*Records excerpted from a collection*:
•••
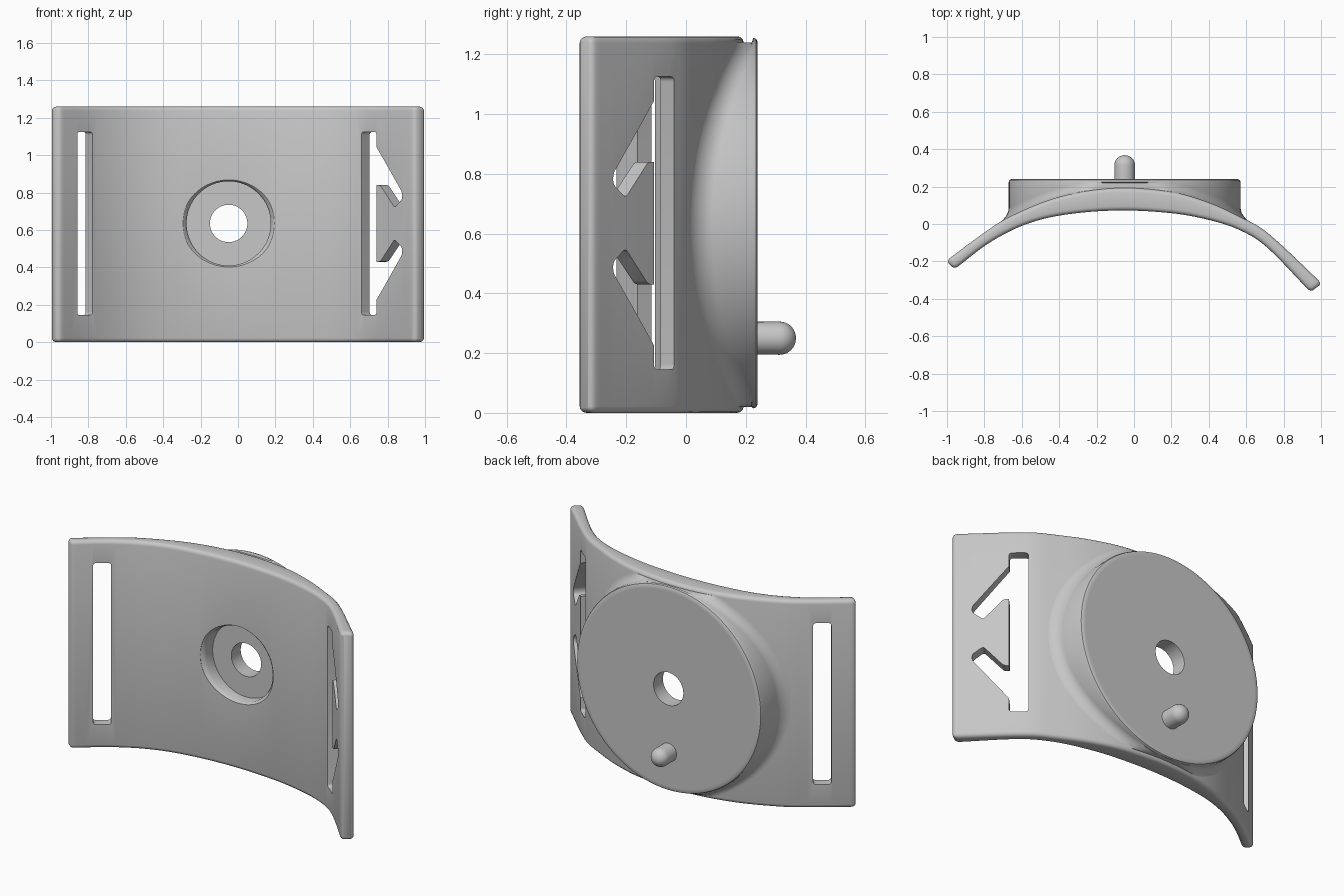
import bpy, bmesh, math
from mathutils import Matrix, Vector

if "Cube" in bpy.data.objects:
    bpy.data.objects.remove(bpy.data.objects["Cube"], do_unlink=True)

HEIGHT = 1.26
CX, CZ = -0.05, 0.635          # axis of the mounting disc
INNER = [(-0.96, -0.242), (-0.78, -0.105), (-0.6, -0.01), (-0.4, 0.045), (-0.1, 0.072),
         (0.2, 0.058), (0.4, 0.022), (0.56, -0.03), (0.7, -0.115), (0.945, -0.365)]
OUTER = [(-1.005, -0.198), (-0.82, -0.06), (-0.673, 0.035), (-0.4, 0.145), (-0.1, 0.192),
         (0.2, 0.172), (0.4, 0.115), (0.565, 0.04), (0.705, -0.04), (1.005, -0.318)]

GREY = (0.57, 0.57, 0.57, 1)
grey = bpy.data.materials.new("plain grey")
grey.use_nodes = True
grey.diffuse_color = GREY
grey.node_tree.nodes["Principled BSDF"].inputs["Base Color"].default_value = GREY


def curve_y(pts, x):
    """Smooth cubic height through the points."""
    def slope(i):
        a, b = pts[max(i - 1, 0)], pts[min(i + 1, len(pts) - 1)]
        return (b[1] - a[1]) / (b[0] - a[0])
    i = 0
    while i < len(pts) - 2 and x > pts[i + 1][0]:
        i += 1
    (x0, y0), (x1, y1) = pts[i], pts[i + 1]
    w = x1 - x0
    t = min(max((x - x0) / w, 0), 1)
    h = t * t * (3 - 2 * t)
    return (y0 * (1 - h) + y1 * h + w * slope(i) * t * (1 - t) ** 2
            - w * slope(i + 1) * t * t * (1 - t))


def finish(name, bm):
    """Make the closed mesh face outward and add it to the scene."""
    bm.normal_update()
    bmesh.ops.recalc_face_normals(bm, faces=bm.faces[:])
    if bm.calc_volume(signed=True) < 0:
        bmesh.ops.reverse_faces(bm, faces=bm.faces[:])
    mesh = bpy.data.meshes.new(name)
    bm.to_mesh(mesh)
    bm.free()
    obj = bpy.data.objects.new(name, mesh)
    bpy.context.collection.objects.link(obj)
    mesh.materials.append(grey)
    return obj


def skin(name, loops):
    """Closed solid through a row of matching vertex loops."""
    bm = bmesh.new()
    rows = [[bm.verts.new(p) for p in loop] for loop in loops]
    for a, b in zip(rows, rows[1:]):
        n = len(a)
        for k in range(n):
            bm.faces.new((a[k], a[(k + 1) % n], b[(k + 1) % n], b[k]))
    bm.faces.new(rows[0][::-1])
    bm.faces.new(rows[-1])
    return finish(name, bm)


def lathe(name, cx, cz, rings, steps=96):
    """Rings of (radius, y, follows_band) turned around the y axis."""
    loops = []
    for r, y, follow in rings:
        loop = []
        margin = 0.02 if follow else 0.004
        for k in range(steps):
            a = math.tau * k / steps
            x = cx + r * math.cos(a)
            z = min(max(cz + r * math.sin(a), margin), HEIGHT - margin)
            loop.append((x, min(y + curve_y(OUTER, x), 0.22) if follow else y, z))
        loops.append(loop)
    return skin(name, loops)


def cutter(name, outline, centre, angle, corner=0.018):
    """Prism with rounded corners, facing along the local band normal."""
    pose = Matrix.Translation((*centre, 0)) @ Matrix.Rotation(math.radians(angle), 4, "Z")
    points = []
    for i, p in enumerate(outline):
        p, a, b = (Vector(q) for q in (p, outline[i - 1], outline[(i + 1) % len(outline)]))
        start, end = p + (a - p).normalized() * corner, p + (b - p).normalized() * corner
        for t in (0, 0.25, 0.5, 0.75, 1):
            points.append(start * (1 - t) ** 2 + p * 2 * t * (1 - t) + end * t * t)
    return skin(name, [[pose @ Vector((u, y, z)) for u, z in points] for y in (-0.2, 0.2)])


def select(obj):
    bpy.ops.object.select_all(action="DESELECT")
    bpy.context.view_layer.objects.active = obj
    obj.select_set(True)


def width(mesh):
    xs = [v.co.x for v in mesh.vertices]
    return max(xs) - min(xs) if xs else 0


def cut(obj, tool):
    """Subtract the tool, trying the next solver if the body is lost."""
    whole = obj.data
    for solver in ("EXACT", "MANIFOLD", "FLOAT"):
        obj.data = whole.copy()
        mod = obj.modifiers.new("Cut", "BOOLEAN")
        mod.operation, mod.solver, mod.object = "DIFFERENCE", solver, tool
        select(obj)
        bpy.ops.object.modifier_apply(modifier=mod.name)
        if abs(width(obj.data) - width(whole)) < 0.01:
            return
    obj.data = whole


# Curved band: rounded cross-sections swept along the arc, with rounded ends
ROUND, LENGTH = 0.022, 2.25


def section(t, radius):
    ends = []
    for pts in (INNER, OUTER):
        x = pts[0][0] + (pts[-1][0] - pts[0][0]) * t
        ends.append(Vector((x, curve_y(pts, x), 0)))
    across = (ends[1] - ends[0]).normalized()
    loop = []
    for corner, (side, top) in enumerate(((1, 1), (0, 1), (0, 0), (1, 0))):
        core = ends[side] + across * (-ROUND if side else ROUND)
        core.z = HEIGHT - ROUND if top else ROUND
        for k in range(4):
            a = math.pi / 2 * (corner + k / 3)
            loop.append(core + radius * (across * math.cos(a) + Vector((0, 0, math.sin(a)))))
    return loop


tips = [(ROUND * (1 - math.cos(a)) / LENGTH, ROUND * math.sin(a))
        for a in map(math.radians, (15, 40, 65, 90))]
body = [(i / 56, ROUND) for i in range(1, 56)]
columns = tips + body + [(1 - t, r) for t, r in reversed(tips)]
band = skin("curved_band", [section(t, r) for t, r in columns])

# Round mounting disc with a fillet flowing onto the band
R, F = 0.62, 0.05
rings = [(0.3, 0.155, False), (R + F, -0.015, True)]
for k in range(7):
    t = math.pi / 2 * k / 6
    rings.append((R + F * (1 - math.sin(t)), F * (1 - math.cos(t)) - 0.001, True))
rings += [(R, 0.225, False), (R - 0.004, 0.235, False), (R - 0.015, 0.24, False),
          (R - 0.03, 0.24, False)]
disc = lathe("mounting_disc", CX, CZ, rings)

# Locating pin with a domed tip
P = 0.055
rings = [(P, 0.2, False)] + [(P * math.cos(math.pi / 2 * k / 8) + 0.0005,
                              0.313 + P * math.sin(math.pi / 2 * k / 8), False) for k in range(9)]
pin = lathe("locating_pin", CX, 0.25, rings, 32)


# Strap slots and the hook-shaped openings beside the left one
def slot(half):
    return [(-half, 0.145), (half, 0.145), (half, 1.125), (-half, 1.125)]


hook = [(0, 1.107), (0.25, 0.80), (0.25, 0.765), (0.19, 0.72), (0.08, 0.84), (0, 0.84)]
left_pose = ((0.742, -0.075), -44)
cutters = [cutter("right_slot_cutter", slot(0.05), (-0.855, -0.085), 37),
           cutter("left_slot_cutter", slot(0.052), *left_pose),
           cutter("upper_hook_cutter", hook, *left_pose, 0.015),
           cutter("lower_hook_cutter", [(u, 2 * CZ - z) for u, z in hook], *left_pose, 0.015)]

# Centre hole and the wider recess on the front, with an eased rim
bore = lathe("bore_cutter", CX, CZ, [(0.1, -0.3, False), (0.1, 0.4, False)], 64)
recess = lathe("recess_cutter", CX, CZ, [(0.245, -0.2, False), (0.245, 0.062, False),
               (0.233, 0.072, False), (0.225, 0.088, False), (0.225, 0.15, False)])
for tool in cutters + [bore, recess]:
    cut(band, tool)
cut(disc, bore)
for tool in cutters + [bore, recess]:
    bpy.data.objects.remove(tool, do_unlink=True)

# Smooth shading with crisp edges
for obj in (band, disc, pin):
    select(obj)
    bpy.ops.object.shade_smooth_by_angle(angle=math.radians(35))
•••
*EXERCISE*:
Output only the lines running from the top of the data above to the line with "CX, CZ = -0.05, 0.635", inclusive, word for word and without pictures.

*THE COMPLETED TASK*:
import bpy, bmesh, math
from mathutils import Matrix, Vector

if "Cube" in bpy.data.objects:
    bpy.data.objects.remove(bpy.data.objects["Cube"], do_unlink=True)

HEIGHT = 1.26
CX, CZ = -0.05, 0.635          # axis of the mounting disc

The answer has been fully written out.